So, one would ask “how did you “fail” at EMDR?” as it doesn’t seem possible. My therapist got 2 sets of eye movements with the light before she stated, “I believe it’s best we stop. You’re not ready.”
While speaking about my event, my chest got extremely tight, my muscles in my entire body tensed, breaths were getting shallow, my heart rapidly started beating…. I was panicking. Then all of a sudden I start dissociating. I could feel the pull of being “gone”. I have functioned in various states of dissociation for many years.
Dissociation can be described as a detachment from reality. It can become difficult for an individual to function in the “real” world.
Dissociation is one of the many defense mechanisms the brain can use to cope with trauma. It’s often described as an “out of body” experience where someone feels detached from reality. It may be upsetting for someone to realize that they have dissociated, but it is a natural reaction to trauma.
So when I noticed myself drifting away from reality, pulling myself back, and repeat…… I tell my therapist how hard it was to control not slipping into dissociation. She obviously knew how much it was affecting me and had me stop.
Since then, things have been a little off I feel. I’m chronically finding my body tensed, mind wandering into those memories, overall more agitated, etc.
I see her again Friday and will attempt again.

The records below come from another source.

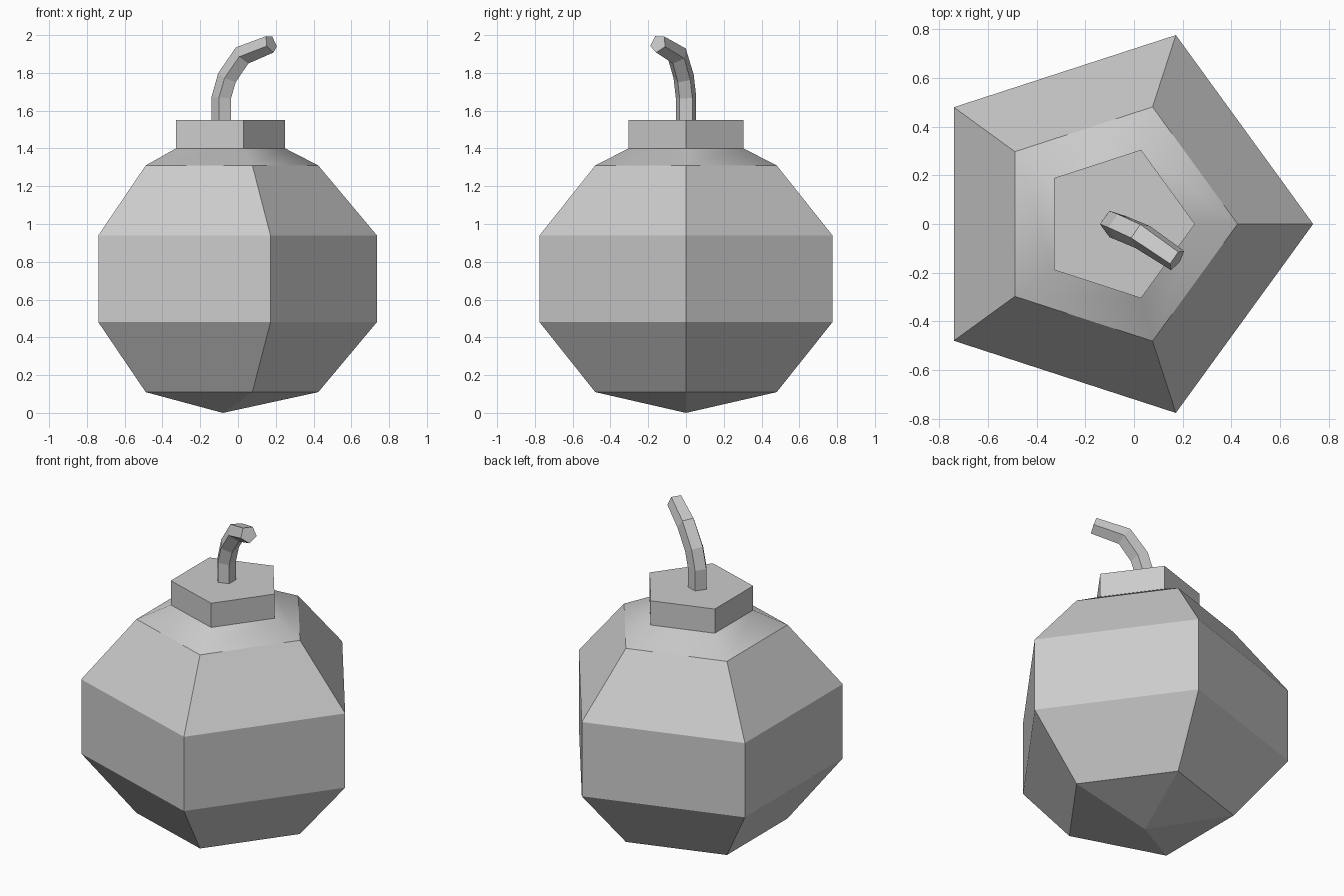
import bpy, math
from mathutils import Vector

if "Cube" in bpy.data.objects:
    bpy.data.objects.remove(bpy.data.objects["Cube"])


def make_object(name, verts, faces, smooth=False):
    mesh = bpy.data.meshes.new(name)
    mesh.from_pydata(verts, [], faces)
    for p in mesh.polygons:
        p.use_smooth = smooth
    mesh.update()
    obj = bpy.data.objects.new(name, mesh)
    bpy.context.collection.objects.link(obj)
    return obj


def pentagon(center, radius, direction=(0, 0, 1), start=0.0):
    """Five-sided ring around a centre, facing the given direction."""
    turn = Vector((0, 0, 1)).rotation_difference(Vector(direction))
    ring = []
    for i in range(5):
        a = start + i * math.tau / 5
        ring.append(Vector(center) + turn @ Vector((radius * math.cos(a), radius * math.sin(a), 0)))
    return ring


def loft(name, rings, bottom=True, top=True, apex=None, smooth=False):
    """Join rings with quads and close the ends."""
    verts = [v for r in rings for v in r]
    faces = []
    for k in range(len(rings) - 1):
        for i in range(5):
            j = (i + 1) % 5
            faces.append((k * 5 + i, k * 5 + j, k * 5 + 5 + j, k * 5 + 5 + i))
    if apex is not None:
        verts.append(Vector(apex))
        faces += [((i + 1) % 5, i, len(verts) - 1) for i in range(5)]
    elif bottom:
        faces.append((4, 3, 2, 1, 0))
    if top:
        n = (len(rings) - 1) * 5
        faces.append(tuple(range(n, n + 5)))
    return make_object(name, verts, faces, smooth)


# Faceted round body with a pointed underside
profile = [(0.505, 0.11), (0.815, 0.48), (0.815, 0.94), (0.505, 1.31)]
loft("body", [pentagon((-0.08, 0, z), r) for r, z in profile],
     top=False, apex=(-0.08, 0, 0))

# Smooth-shaded shoulder between body and collar
loft("shoulder", [pentagon((-0.08, 0, 1.31), 0.505), pentagon((-0.07, 0, 1.40), 0.32)],
     bottom=False, top=False, smooth=True)

# Collar
loft("collar", [pentagon((-0.07, 0, z), 0.32) for z in (1.40, 1.55)])

# Bent fuse swept along a short path
path = [Vector(p) for p in ((-0.083, 0, 1.54), (-0.083, 0, 1.67), (-0.053, -0.012, 1.775),
                            (0.028, -0.047, 1.895), (0.175, -0.147, 1.955))]
rings = []
for i, p in enumerate(path):
    before = (p - path[i - 1]).normalized() if i else Vector((0, 0, 1))
    after = (path[i + 1] - p).normalized() if i < len(path) - 1 else before
    tangent = (before + after).normalized() if i else Vector((0, 0, 1))
    if i == 1:
        tangent = Vector((0.1, -0.03, 1)).normalized()
    rings.append(pentagon(p, 0.057 if i < 4 else 0.05, tangent, math.pi))
loft("fuse", rings)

I have faith in it working, I just understand how deep it’s been buried it is no wonder my body innately tries to protect.